AIM OF THE TASK » Report every line of the records that contains the word "trace".

Document images with source code »
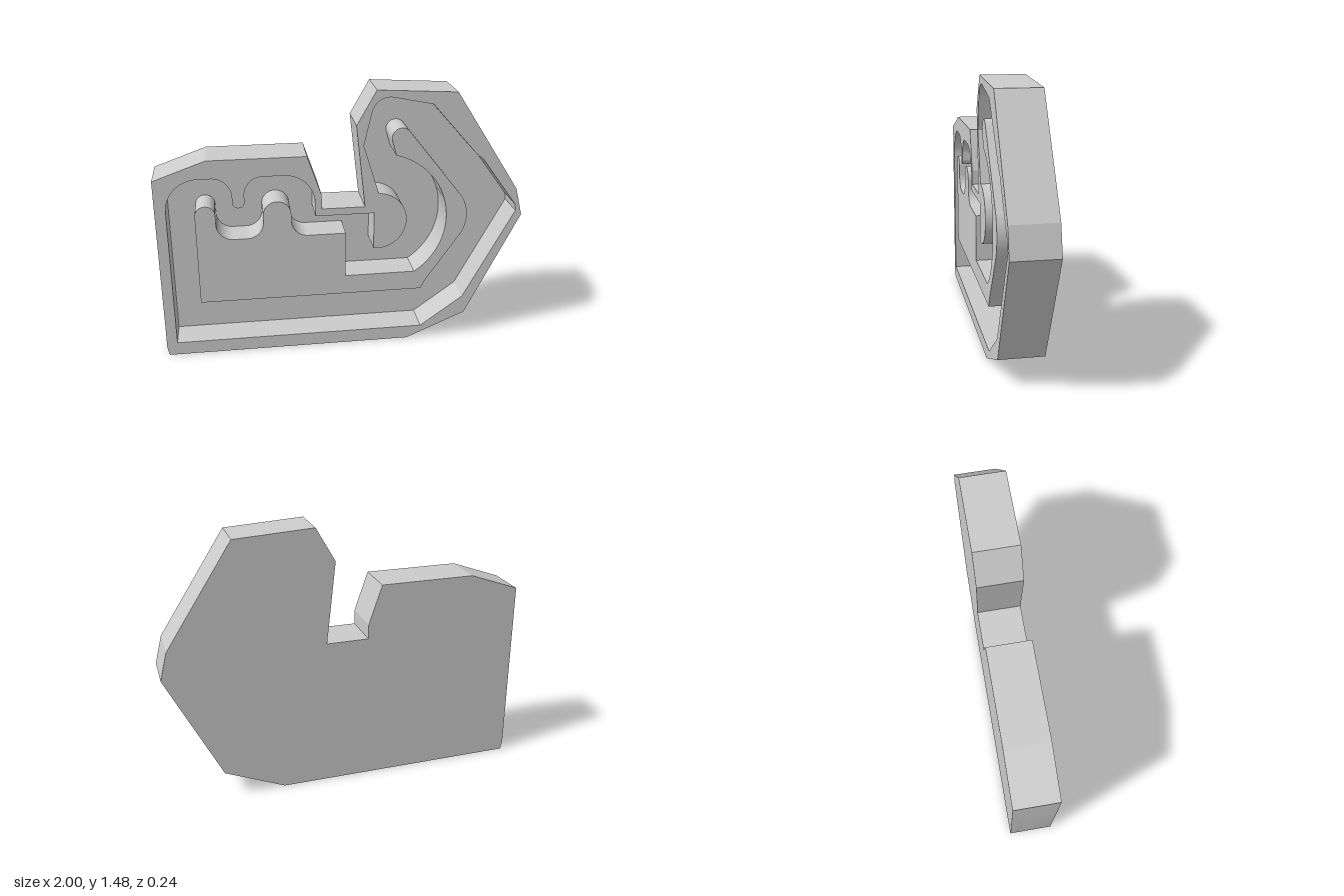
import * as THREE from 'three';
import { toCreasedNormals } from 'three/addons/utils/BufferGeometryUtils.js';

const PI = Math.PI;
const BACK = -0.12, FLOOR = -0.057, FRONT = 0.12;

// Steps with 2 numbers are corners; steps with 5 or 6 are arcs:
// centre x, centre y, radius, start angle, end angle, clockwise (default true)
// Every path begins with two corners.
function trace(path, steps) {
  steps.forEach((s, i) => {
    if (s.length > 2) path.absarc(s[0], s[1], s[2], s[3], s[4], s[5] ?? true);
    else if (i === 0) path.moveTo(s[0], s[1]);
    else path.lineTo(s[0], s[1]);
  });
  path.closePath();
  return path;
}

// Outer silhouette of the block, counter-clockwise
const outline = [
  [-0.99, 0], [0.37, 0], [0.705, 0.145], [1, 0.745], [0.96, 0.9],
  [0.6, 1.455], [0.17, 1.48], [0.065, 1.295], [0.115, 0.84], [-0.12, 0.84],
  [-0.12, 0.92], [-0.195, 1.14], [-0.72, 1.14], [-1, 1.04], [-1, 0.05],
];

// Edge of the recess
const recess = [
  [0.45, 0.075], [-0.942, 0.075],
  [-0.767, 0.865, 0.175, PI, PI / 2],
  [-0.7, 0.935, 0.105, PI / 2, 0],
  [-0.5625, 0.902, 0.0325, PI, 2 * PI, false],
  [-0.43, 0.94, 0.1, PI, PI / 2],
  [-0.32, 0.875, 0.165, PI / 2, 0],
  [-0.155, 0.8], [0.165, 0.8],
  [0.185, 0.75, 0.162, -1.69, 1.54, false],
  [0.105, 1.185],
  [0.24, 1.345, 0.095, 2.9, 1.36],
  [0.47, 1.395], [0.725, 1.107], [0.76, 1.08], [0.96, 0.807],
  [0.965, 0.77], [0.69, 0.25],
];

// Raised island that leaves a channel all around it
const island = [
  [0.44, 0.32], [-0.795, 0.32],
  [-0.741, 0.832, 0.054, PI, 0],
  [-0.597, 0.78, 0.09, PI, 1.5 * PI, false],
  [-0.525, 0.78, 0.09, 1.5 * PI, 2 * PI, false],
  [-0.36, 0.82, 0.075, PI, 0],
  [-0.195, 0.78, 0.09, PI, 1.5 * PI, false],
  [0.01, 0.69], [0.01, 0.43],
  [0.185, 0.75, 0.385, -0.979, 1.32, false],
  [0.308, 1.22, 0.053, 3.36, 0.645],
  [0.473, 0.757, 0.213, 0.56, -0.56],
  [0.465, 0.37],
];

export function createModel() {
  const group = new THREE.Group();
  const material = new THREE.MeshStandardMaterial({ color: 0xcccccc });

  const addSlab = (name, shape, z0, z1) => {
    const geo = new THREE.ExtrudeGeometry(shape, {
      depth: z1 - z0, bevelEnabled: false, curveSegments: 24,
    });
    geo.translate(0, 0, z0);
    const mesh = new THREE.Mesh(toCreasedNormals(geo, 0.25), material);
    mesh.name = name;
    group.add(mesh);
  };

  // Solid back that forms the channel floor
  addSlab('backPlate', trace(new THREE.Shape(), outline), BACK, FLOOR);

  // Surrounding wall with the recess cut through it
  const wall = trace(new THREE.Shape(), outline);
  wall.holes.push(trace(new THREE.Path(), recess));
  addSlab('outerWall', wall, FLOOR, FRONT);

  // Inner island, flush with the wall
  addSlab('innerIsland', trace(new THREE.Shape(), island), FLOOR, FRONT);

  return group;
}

FINISHED TASK »
function trace(path, steps) {
  addSlab('backPlate', trace(new THREE.Shape(), outline), BACK, FLOOR);
  const wall = trace(new THREE.Shape(), outline);
  wall.holes.push(trace(new THREE.Path(), recess));
  addSlab('innerIsland', trace(new THREE.Shape(), island), FLOOR, FRONT);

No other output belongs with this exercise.